We know how to do without materials that waste resources. Wooden construction, long limited to individual houses, is now being used for large-scale public facilities and collective housing of more than 20 floors. Biobased insulation, marginal until recently, now accounts for almost 10% of the market and is growing by 10% each year. Raw earth, the material of our heritage, is emerging from the purgatory into which the 20th century had plunged it. All these advances consolidate the development of local industries and know-how on a regional scale.

Frugality in technicality

Frugality in energy, raw materials, maintenance and upkeep leads to low-tech approaches. This does not mean an absence of technology, but the use of relevant, adapted, non-polluting and wasteful techniques, such as equipment that is easy to repair, recycle and reuse. In both implementation and design, frugality requires innovation, invention and collective intelligence. Frugality refuses the hegemony of the technical vision of the building and keeps the occupants involved. It is not the building that is intelligent, but its inhabitants.

Frugality for the territory

Whether it is located in an urban or rural environment, frugal building is concerned with its context. It recognises cultures and places and draws inspiration from them. It uses land and local resources with care; it respects the air, soil, water, biodiversity, etc. It is generous to its territory and to the people who live there. It is generous to its territory and attentive to its inhabitants. Through its programme and construction choices, it favours everything that reduces its ecological footprint, and everything that makes it fair and pleasant to live in.

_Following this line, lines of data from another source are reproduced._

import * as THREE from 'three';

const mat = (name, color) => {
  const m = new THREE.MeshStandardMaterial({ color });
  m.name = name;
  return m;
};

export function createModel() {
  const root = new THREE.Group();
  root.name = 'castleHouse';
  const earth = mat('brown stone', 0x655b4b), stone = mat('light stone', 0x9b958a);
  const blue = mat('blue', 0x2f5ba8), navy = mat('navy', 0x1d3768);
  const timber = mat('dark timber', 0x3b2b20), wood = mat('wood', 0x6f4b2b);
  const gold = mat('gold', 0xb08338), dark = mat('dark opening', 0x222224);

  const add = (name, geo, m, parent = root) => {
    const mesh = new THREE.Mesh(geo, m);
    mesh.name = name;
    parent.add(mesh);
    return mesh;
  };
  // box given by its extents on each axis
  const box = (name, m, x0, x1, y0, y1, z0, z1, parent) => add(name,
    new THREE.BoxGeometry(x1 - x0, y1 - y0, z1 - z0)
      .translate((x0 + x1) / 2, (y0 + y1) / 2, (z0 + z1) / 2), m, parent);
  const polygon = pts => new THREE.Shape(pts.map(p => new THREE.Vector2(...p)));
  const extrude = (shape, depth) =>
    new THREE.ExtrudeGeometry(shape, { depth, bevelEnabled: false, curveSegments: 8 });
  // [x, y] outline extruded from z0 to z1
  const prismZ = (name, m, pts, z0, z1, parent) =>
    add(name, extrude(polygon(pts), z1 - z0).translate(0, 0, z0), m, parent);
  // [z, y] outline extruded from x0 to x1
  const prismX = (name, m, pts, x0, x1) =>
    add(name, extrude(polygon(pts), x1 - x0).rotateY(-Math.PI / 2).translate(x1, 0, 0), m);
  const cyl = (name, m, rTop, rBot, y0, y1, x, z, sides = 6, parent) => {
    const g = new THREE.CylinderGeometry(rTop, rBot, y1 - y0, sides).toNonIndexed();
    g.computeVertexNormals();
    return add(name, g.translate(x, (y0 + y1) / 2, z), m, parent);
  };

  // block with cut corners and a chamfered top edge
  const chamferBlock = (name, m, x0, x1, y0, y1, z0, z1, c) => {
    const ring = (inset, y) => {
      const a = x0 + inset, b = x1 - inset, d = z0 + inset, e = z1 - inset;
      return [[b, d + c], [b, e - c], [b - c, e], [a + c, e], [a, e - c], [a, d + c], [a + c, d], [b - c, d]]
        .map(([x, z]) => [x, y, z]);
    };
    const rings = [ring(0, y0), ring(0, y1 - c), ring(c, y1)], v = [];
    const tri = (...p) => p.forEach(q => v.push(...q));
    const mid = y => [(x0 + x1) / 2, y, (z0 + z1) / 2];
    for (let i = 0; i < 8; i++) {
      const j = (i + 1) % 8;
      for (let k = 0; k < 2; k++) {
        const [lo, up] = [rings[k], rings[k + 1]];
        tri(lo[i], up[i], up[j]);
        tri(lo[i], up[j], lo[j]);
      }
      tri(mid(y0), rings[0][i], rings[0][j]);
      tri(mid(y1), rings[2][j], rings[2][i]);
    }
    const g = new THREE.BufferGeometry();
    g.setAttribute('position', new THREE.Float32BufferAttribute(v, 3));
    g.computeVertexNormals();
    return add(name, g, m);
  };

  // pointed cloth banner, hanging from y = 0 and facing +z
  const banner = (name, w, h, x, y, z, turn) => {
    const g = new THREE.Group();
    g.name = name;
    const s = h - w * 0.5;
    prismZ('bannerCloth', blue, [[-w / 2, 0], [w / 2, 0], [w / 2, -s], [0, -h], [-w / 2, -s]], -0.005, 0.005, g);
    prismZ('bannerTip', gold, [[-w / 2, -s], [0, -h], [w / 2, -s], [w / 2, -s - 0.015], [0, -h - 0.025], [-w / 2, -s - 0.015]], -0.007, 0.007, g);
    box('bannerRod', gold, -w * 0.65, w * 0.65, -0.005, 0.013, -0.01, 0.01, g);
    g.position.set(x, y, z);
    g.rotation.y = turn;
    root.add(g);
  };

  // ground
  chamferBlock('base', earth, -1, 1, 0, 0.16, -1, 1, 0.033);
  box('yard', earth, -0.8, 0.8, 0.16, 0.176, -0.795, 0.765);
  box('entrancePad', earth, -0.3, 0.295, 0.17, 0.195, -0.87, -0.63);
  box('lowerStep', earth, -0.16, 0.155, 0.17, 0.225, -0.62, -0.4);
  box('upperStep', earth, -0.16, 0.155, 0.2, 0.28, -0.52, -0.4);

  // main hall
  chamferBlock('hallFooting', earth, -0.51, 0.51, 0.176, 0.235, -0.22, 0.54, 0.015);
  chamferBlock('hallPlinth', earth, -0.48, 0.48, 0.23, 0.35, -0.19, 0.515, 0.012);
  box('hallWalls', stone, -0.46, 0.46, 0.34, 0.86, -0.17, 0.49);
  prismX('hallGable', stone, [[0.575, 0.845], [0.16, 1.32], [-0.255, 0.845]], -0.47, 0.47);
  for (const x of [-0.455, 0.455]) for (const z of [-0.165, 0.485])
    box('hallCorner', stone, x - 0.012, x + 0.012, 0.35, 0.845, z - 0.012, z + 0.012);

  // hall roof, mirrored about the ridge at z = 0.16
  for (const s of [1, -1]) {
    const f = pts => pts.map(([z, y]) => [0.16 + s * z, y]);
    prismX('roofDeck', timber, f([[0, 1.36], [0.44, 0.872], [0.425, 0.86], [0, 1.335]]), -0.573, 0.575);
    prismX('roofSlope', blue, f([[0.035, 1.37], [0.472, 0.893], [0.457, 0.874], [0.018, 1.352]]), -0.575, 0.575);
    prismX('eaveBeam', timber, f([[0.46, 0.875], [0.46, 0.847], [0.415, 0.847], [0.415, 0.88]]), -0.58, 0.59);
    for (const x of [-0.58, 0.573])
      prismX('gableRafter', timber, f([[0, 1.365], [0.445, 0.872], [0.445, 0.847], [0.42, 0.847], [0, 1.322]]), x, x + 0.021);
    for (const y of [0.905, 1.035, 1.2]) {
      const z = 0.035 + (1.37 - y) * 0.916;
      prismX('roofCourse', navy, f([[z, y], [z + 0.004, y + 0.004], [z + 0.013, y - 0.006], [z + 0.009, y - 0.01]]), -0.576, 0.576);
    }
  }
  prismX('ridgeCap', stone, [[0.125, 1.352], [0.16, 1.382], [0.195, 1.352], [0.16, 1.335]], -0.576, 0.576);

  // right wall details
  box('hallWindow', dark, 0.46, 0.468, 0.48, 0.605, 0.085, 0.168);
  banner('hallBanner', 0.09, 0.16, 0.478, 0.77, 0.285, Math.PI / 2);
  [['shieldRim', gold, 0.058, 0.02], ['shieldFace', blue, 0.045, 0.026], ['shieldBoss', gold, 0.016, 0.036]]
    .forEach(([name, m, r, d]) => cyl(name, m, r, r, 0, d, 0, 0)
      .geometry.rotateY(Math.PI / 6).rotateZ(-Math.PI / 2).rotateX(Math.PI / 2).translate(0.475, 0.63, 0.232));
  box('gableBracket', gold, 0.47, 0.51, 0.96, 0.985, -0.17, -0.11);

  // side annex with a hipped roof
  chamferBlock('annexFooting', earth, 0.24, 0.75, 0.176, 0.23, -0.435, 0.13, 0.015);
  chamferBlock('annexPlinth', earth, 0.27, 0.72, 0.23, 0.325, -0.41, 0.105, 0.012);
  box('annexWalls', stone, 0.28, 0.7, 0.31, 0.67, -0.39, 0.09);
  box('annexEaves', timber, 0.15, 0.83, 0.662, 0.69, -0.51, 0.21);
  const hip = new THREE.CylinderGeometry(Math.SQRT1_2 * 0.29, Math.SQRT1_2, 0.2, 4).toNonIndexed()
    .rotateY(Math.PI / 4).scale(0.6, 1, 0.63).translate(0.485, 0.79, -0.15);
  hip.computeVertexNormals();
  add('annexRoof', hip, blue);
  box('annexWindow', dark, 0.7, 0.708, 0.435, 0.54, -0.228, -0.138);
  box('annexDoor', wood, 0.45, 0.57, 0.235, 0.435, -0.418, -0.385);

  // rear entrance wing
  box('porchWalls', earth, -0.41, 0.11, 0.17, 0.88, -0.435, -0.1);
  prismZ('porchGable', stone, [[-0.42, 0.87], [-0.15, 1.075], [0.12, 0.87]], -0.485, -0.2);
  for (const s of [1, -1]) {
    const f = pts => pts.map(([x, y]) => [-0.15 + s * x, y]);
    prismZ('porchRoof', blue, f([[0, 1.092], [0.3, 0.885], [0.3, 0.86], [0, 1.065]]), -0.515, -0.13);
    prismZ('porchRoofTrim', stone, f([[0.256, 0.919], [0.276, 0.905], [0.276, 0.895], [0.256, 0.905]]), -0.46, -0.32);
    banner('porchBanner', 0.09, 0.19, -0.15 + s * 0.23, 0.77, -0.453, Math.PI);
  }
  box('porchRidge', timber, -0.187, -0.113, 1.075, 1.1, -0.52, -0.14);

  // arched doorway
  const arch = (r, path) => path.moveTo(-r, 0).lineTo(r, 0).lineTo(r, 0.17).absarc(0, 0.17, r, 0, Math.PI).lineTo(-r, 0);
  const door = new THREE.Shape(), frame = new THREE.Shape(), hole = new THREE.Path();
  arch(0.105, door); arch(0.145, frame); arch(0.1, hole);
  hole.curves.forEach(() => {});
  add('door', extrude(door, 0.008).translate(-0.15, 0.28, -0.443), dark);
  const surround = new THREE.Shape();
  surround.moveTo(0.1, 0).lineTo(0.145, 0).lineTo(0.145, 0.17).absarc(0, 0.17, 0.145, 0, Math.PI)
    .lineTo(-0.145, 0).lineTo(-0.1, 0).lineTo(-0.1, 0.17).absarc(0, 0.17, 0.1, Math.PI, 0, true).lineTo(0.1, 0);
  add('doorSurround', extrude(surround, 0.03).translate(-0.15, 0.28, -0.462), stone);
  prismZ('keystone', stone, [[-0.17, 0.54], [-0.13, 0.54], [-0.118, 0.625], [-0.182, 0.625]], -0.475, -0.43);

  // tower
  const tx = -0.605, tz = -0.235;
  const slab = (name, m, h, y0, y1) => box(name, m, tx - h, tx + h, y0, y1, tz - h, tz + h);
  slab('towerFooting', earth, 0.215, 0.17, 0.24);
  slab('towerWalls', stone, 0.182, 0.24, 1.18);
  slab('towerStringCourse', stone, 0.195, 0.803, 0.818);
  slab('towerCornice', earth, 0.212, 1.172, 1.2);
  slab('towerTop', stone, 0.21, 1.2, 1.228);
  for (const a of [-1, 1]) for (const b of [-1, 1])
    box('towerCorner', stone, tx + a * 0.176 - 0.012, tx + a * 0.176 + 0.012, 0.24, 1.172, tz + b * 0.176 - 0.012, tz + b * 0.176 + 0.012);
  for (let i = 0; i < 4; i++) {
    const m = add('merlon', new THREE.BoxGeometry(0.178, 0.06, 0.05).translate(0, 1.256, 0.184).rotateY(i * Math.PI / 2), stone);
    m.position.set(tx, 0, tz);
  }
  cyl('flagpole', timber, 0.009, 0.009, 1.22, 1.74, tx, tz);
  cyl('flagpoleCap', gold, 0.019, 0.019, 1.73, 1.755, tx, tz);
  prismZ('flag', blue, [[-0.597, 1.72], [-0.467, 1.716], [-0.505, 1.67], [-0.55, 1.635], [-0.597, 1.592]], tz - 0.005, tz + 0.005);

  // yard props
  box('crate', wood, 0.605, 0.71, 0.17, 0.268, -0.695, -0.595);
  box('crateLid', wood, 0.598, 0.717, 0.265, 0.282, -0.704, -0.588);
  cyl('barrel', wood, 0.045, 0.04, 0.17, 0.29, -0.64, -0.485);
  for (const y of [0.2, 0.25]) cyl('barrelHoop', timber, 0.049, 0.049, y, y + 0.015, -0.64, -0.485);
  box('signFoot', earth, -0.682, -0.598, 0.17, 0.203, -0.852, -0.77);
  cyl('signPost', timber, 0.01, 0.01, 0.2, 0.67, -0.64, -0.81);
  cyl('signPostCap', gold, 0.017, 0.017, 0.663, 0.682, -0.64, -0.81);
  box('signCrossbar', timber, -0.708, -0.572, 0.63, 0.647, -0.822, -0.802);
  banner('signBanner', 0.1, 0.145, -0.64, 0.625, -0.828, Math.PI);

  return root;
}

For a frugal building

The ecological transition and the fight against climate change contribute to a prudent use of exhaustible resources and the preservation of biological and cultural diversity for a better planet to live in. Maintaining yesterday’s architectural, urbanistic and technical solutions, as well as the current ways of living, working, eating and moving around, is incompatible with the task that falls to our generations: to contain and then eradicate global disruption.

The frugal building and the frugal territory - urban and rural - are the answers we have chosen. We share them in our teaching, our interventions and our publications. We implement them in our projects to help create a happy and eco-responsible society.


To go further

The movement is multidisciplinary, and its members are professional architects, engineers, urban planners, companies, craftsmen, landscape architects, consultants, project management assistants (PMAs), but also public agents, project owners, teachers, students and members of civil society. They are involved in different organisations, institutions, associations, collectives and companies, as close as possible to the reality on the ground. This allows them to have a close and privileged link with many professional networks, potential future partners.